Roughly nested in the middle of their musical canon, Dots and Loops marks what many have taken as Stereolab’s magnum opus. I think this is right.
In music, there are some worlds that never lose their luster. This is an album where a group of people found the algorithm for producing a very particular sort of beauty. Just glossy enough; what you wish you heard in hotel lobbies and elevators. Bubbly, and still suited to the winter months. These are songs with identity, an unmistakably consistent output of nostalgia, melancholy and optimism. When these sorts of small emotional contradictions mix together, my musical vocabulary is hardly apt to capture them. But that is the challenge: to try, over and over, to say what is heard.
What can be said: Stereolab has always played with layering, and you will find quite a lot to pick apart in any of their work. What makes Dots and Loops what it is, however, is its cohesion: the sense that, after myriad attempts to find their balance, they really did.

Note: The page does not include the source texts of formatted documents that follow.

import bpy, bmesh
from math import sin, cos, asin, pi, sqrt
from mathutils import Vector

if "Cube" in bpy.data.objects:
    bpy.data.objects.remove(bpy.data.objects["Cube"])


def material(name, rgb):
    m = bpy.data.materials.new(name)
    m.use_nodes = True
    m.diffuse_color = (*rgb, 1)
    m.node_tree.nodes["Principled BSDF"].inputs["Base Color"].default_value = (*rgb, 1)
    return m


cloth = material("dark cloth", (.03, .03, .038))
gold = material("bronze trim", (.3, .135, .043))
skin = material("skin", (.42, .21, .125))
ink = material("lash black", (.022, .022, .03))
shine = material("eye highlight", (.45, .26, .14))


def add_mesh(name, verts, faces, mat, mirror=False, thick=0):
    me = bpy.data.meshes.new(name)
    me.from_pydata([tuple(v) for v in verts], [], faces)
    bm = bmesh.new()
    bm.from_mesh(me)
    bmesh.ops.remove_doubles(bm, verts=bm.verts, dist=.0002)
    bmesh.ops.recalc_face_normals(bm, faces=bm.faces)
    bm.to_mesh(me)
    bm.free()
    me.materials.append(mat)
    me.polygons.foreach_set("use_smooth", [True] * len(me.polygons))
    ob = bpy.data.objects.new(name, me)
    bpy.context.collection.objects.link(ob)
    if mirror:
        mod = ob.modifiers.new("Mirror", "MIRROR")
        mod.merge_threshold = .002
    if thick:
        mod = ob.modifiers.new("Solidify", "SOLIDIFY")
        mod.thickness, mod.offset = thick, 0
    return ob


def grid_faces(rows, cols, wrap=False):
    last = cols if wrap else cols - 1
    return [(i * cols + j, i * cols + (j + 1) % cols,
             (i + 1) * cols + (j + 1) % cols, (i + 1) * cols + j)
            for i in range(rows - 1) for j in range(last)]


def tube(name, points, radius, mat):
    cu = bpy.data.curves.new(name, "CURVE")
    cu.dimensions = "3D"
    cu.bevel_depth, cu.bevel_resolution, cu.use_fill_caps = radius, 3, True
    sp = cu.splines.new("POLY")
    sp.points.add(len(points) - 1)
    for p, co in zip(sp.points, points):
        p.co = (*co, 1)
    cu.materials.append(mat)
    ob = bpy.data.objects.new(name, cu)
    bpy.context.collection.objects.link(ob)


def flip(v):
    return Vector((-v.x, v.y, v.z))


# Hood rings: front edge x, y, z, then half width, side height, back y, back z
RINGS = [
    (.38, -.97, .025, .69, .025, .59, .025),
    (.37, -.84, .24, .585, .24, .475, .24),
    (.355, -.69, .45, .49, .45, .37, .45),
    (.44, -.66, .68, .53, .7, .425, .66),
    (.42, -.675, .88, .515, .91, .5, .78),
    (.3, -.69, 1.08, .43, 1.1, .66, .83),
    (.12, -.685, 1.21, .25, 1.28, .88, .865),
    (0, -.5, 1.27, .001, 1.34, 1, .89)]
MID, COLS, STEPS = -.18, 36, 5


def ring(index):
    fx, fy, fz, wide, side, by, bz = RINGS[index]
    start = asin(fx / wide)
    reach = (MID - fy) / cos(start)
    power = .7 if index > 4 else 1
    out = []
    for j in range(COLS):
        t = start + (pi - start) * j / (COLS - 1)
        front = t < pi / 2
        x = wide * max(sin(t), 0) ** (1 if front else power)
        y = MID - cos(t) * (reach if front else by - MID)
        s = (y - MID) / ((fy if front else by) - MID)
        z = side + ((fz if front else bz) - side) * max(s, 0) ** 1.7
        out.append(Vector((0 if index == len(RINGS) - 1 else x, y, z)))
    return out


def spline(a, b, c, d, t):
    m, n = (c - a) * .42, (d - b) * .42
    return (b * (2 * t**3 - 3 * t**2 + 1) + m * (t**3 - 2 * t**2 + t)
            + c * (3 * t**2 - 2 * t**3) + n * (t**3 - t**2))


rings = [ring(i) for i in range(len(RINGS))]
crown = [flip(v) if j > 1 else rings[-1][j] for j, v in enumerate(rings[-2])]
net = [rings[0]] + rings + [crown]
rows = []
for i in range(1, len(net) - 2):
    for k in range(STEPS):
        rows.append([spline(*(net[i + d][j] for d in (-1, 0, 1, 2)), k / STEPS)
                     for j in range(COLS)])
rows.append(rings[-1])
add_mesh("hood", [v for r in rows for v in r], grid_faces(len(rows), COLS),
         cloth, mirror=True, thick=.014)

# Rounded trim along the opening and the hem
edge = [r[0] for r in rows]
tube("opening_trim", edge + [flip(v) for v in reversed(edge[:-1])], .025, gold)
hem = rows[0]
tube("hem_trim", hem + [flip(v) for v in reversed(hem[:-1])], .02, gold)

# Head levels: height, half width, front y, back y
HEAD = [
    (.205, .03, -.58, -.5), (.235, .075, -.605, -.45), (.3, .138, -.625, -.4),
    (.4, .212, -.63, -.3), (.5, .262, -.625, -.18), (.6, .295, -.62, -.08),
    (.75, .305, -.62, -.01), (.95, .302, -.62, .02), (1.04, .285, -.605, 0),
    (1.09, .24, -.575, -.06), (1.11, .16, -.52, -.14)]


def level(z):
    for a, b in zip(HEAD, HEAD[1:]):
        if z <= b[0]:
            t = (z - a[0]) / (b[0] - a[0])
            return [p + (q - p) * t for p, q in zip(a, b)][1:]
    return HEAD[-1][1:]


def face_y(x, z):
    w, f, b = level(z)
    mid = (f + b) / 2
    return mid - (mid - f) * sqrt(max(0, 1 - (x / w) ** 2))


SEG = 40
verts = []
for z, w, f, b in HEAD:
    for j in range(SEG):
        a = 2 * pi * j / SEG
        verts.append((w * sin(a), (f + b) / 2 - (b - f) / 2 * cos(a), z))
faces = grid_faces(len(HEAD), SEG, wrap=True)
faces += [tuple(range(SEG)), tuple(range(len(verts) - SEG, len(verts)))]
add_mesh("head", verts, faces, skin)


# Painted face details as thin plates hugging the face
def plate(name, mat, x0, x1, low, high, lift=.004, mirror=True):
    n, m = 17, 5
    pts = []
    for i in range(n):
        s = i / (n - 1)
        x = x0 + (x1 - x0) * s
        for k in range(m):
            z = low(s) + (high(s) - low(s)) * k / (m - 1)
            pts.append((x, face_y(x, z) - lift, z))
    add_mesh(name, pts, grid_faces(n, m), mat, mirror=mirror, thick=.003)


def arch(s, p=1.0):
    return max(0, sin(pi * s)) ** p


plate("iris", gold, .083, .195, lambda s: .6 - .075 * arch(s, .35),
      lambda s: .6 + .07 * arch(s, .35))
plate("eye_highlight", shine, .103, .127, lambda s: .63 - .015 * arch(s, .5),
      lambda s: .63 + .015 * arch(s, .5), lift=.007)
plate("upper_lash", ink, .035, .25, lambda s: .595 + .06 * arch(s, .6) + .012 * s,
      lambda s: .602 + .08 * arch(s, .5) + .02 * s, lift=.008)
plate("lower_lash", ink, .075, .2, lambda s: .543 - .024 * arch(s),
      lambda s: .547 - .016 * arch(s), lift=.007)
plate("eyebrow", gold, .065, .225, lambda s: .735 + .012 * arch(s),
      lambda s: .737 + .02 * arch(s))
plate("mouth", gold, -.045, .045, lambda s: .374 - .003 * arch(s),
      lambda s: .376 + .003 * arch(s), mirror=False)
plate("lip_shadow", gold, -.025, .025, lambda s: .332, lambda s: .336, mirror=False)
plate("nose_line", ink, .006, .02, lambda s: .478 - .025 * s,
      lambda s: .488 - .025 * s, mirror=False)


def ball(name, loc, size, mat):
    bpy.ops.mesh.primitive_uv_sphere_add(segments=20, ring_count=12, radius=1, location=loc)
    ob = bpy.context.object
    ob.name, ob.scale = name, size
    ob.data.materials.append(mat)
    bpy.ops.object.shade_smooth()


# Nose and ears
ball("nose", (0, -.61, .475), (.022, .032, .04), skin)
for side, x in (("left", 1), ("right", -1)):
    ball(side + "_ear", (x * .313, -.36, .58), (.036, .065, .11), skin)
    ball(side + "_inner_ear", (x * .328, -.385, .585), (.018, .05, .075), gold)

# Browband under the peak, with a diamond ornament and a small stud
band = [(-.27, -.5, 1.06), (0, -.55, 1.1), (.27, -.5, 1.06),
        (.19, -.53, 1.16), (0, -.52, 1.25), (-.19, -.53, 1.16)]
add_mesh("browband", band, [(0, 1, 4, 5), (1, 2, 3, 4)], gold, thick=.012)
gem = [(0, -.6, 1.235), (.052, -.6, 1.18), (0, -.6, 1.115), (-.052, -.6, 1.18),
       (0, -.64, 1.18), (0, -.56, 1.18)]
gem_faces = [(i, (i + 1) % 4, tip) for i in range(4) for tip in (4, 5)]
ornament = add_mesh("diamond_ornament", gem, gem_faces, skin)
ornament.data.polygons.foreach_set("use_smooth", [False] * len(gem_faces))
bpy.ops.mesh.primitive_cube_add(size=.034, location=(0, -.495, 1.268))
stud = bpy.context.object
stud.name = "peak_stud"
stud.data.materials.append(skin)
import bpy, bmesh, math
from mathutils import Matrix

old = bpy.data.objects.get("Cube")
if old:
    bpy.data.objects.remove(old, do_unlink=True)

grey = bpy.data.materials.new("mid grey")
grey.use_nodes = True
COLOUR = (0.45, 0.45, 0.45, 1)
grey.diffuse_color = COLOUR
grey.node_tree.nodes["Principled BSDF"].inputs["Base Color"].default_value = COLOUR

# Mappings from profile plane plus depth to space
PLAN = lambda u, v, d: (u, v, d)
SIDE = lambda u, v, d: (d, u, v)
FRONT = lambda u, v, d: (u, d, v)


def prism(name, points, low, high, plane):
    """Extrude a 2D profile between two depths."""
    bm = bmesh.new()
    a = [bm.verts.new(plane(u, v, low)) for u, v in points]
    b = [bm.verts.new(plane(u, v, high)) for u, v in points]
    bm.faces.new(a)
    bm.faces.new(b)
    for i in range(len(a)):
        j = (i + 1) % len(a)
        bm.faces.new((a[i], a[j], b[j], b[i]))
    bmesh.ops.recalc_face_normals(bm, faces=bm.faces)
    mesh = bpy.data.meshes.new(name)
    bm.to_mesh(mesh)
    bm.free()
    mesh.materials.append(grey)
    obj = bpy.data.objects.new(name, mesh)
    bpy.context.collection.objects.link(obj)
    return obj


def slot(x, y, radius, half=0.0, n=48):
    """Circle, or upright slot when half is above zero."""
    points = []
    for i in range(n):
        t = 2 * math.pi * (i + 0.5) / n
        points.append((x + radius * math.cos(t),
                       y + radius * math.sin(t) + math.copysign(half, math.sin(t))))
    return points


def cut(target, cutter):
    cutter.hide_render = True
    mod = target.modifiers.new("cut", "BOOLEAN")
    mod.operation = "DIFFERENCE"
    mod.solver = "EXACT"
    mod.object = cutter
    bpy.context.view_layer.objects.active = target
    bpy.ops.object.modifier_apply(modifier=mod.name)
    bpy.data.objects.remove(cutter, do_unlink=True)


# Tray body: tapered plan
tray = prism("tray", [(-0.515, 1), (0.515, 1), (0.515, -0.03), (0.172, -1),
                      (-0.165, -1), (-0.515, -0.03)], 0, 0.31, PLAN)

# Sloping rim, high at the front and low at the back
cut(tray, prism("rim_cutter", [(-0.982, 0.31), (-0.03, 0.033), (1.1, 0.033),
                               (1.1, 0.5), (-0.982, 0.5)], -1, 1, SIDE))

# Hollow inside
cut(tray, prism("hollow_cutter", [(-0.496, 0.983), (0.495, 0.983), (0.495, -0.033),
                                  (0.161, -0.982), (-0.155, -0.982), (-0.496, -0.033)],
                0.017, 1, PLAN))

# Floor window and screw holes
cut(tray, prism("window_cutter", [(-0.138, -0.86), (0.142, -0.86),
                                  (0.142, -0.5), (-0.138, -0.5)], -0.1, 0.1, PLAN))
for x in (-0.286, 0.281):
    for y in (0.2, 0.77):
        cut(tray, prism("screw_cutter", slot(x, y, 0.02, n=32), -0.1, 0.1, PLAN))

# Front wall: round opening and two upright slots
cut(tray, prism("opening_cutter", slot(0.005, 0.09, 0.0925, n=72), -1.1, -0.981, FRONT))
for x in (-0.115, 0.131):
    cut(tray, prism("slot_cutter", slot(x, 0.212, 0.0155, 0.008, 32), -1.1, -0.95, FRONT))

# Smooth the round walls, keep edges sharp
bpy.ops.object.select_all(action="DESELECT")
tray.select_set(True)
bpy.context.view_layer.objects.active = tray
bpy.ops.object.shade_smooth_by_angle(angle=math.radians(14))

Granted, balance is not an easy factor to test for: one has to feel a certain absence of discord. But not just this, since discord can itself be what elevates a work of art from the banal to the exciting. And even this is not quite the way to characterize the tension, for it will be complained (perhaps rightly) that Dots and Loops is not exciting per se. This is not a flashy piece, yet neither is it banal. It is, perhaps, best taken as a system; a universe with its own laws. A singular rhythm guiding the entire affair, temperate in structure, to be taken with red wine and small company.
The feeling of being cozy in a snowstorm.